Links to above regarding (bioluminescence)
and last but not least
Hippocampus mohnikei: (Japanese Seahorse)

Btw, I wouldn't be suprised if there were heaps of trawlers in this area as dried Seahorse is
a highly demanded Chinese remedy. Who knows, maybe the Japanese catch them and sell
them to the Chinese like any other high-end export...lobster etc?

Anyhoo, that's my theory and I'm stickin' to it,

posted on Jul, 25 2004 @ 12:23 PM
Maybe this lights come from squid fishing, in Japan they use very strong lights to attract the squids.

I dont know if that could be seen from space, but they use very strong lights, see the third picture in the link below, it was the only one i could find with a picture that could show more or less wath i mean.

Also, the lights look too organized in groups to be plancton, i think.

posted on Jul, 25 2004 @ 12:29 PM
Could it be undersea volcanic activity?
Japan is on the ring of fire.
That 7.2 earthquake just let loose in
Indonesia. Perhaps this was
something happening along the
fault line, but further up it?

posted on Jul, 25 2004 @ 12:44 PM
Anywhere you find zooplankton, you will find a human food source, Fish, Mammals ect.

posted on Jul, 25 2004 @ 12:54 PM
Found this on NASA's website.. read a little

* Pictures such as the one displayed above are not simple snapshots; they are composite images formed from multiple pictures taken by a variety of satellites at different times. If the image above were actually a photograph (rather than a composite image) taken at 11:15 Eastern Time, then much of North American would be obscured by clouds, the western portion of the continent would still be bathed by at least partial sunlight at the time of the photo, and the Earth's curvature would be noticeable in the picture.

posted on Jul, 26 2004 @ 09:00 PM
Well, now at least i can say they are not fishing boats. Unless fishing boats in Japan appear in the same position every night. i just took a look at yesterday's satellite photo, or composite, of Japan, and the lights are all pretty much in the same area as the lights which were in the photo from the day before yesterday. It could be zooplankton, but the thing is that there are other areas where zooplankton are supposed to be in more quantities, yet they are not seen on the photos as lights. I am not convinced these are zooplankton, but i could be wrong.

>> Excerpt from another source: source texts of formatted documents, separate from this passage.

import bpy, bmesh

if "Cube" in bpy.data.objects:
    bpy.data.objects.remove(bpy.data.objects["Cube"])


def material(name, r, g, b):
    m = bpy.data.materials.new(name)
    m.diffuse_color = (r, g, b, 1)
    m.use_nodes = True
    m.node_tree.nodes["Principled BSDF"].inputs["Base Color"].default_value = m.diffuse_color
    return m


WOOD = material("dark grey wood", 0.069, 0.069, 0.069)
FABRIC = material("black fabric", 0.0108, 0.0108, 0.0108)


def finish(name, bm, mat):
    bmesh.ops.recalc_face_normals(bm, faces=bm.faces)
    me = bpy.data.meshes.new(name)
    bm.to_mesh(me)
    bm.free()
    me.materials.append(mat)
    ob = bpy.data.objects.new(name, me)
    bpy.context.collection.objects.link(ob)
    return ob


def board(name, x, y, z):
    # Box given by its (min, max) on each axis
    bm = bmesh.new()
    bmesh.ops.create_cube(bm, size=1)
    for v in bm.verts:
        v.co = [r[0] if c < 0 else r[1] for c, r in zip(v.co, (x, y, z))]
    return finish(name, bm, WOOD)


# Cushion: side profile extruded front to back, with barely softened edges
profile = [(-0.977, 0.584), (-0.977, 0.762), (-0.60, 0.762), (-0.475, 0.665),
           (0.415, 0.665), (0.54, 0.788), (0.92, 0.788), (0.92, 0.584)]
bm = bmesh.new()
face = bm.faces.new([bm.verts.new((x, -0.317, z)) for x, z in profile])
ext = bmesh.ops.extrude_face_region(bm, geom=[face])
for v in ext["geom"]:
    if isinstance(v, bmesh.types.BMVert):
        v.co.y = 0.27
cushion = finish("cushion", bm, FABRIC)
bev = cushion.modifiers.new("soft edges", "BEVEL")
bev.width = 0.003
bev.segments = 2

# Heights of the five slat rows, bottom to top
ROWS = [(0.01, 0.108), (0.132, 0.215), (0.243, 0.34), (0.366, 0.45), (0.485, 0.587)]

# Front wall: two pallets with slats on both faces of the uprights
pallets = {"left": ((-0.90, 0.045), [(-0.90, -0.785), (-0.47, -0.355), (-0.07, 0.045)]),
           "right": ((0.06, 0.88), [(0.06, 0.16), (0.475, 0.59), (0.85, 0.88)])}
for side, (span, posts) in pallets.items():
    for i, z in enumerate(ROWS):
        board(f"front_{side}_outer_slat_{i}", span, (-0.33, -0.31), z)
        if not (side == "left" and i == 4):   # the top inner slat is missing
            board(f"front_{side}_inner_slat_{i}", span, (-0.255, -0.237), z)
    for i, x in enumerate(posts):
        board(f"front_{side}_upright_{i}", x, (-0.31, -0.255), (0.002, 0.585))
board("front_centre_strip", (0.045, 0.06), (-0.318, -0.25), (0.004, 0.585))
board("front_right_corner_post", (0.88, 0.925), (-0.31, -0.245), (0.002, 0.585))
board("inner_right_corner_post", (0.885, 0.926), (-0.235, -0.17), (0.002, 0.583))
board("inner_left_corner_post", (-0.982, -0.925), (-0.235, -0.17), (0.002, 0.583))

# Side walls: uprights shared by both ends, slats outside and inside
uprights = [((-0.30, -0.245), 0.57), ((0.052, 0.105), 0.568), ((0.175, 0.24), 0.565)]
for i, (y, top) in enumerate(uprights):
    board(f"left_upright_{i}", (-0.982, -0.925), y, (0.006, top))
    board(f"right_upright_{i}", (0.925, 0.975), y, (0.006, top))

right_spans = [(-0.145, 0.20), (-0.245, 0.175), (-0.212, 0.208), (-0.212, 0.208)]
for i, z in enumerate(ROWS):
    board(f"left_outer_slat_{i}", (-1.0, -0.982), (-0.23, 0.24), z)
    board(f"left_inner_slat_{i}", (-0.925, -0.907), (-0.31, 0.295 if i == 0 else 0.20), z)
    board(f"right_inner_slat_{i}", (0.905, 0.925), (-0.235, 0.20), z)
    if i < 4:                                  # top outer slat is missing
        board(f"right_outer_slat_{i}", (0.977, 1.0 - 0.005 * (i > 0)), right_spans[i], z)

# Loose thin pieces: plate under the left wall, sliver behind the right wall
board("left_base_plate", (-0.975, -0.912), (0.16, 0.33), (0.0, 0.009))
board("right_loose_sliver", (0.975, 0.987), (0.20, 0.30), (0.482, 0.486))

I will keep checking their position for a couple days and see if there are any changes.

[edit on 26-7-2004 by Muaddib]

posted on Jul, 27 2004 @ 06:03 PM
If you put the date when a part of the USA and Canada have the electricity faillure, did the picture (or composite) show that part without lights?

posted on Jul, 27 2004 @ 06:16 PM
Well it's obviously a massive underwater alien armada.......I wish.

posted on Jul, 31 2004 @ 11:59 AM
Hi Muaddib

Lets see what happens to these lights after this typhoon passes over.
Satt' image link updated hourly,
edit: click on satt' image, top left to enlarge.

And a link to the storm.

It will be interesting to get a nite satt' image in, say 24-48 hrs.

[edit on 31-7-2004 by sanctum]

posted on Jul, 31 2004 @ 12:13 PM
Actually...i can tell you what they are....

They are Japanese squid fishing boat lights.

Lots of japanese go fishing at night for squid whoa re attracted to the green light that the boats have to attract them.

I rememebr this fom a newspaper article about 2 years ago.

You can see them from space.

That is what they are.

posted on Jul, 31 2004 @ 12:21 PM
yup, most likely squid fishing.

These lights off the coast of Argentine are also caused by light fishing boats

posted on Jul, 31 2004 @ 12:24 PM
japan has a huge fishing industry and all it is is fishing boats they are out fishing for shark and other fish for soup and medicinal purpuses

new topics

top topics

<<   2 >>

log in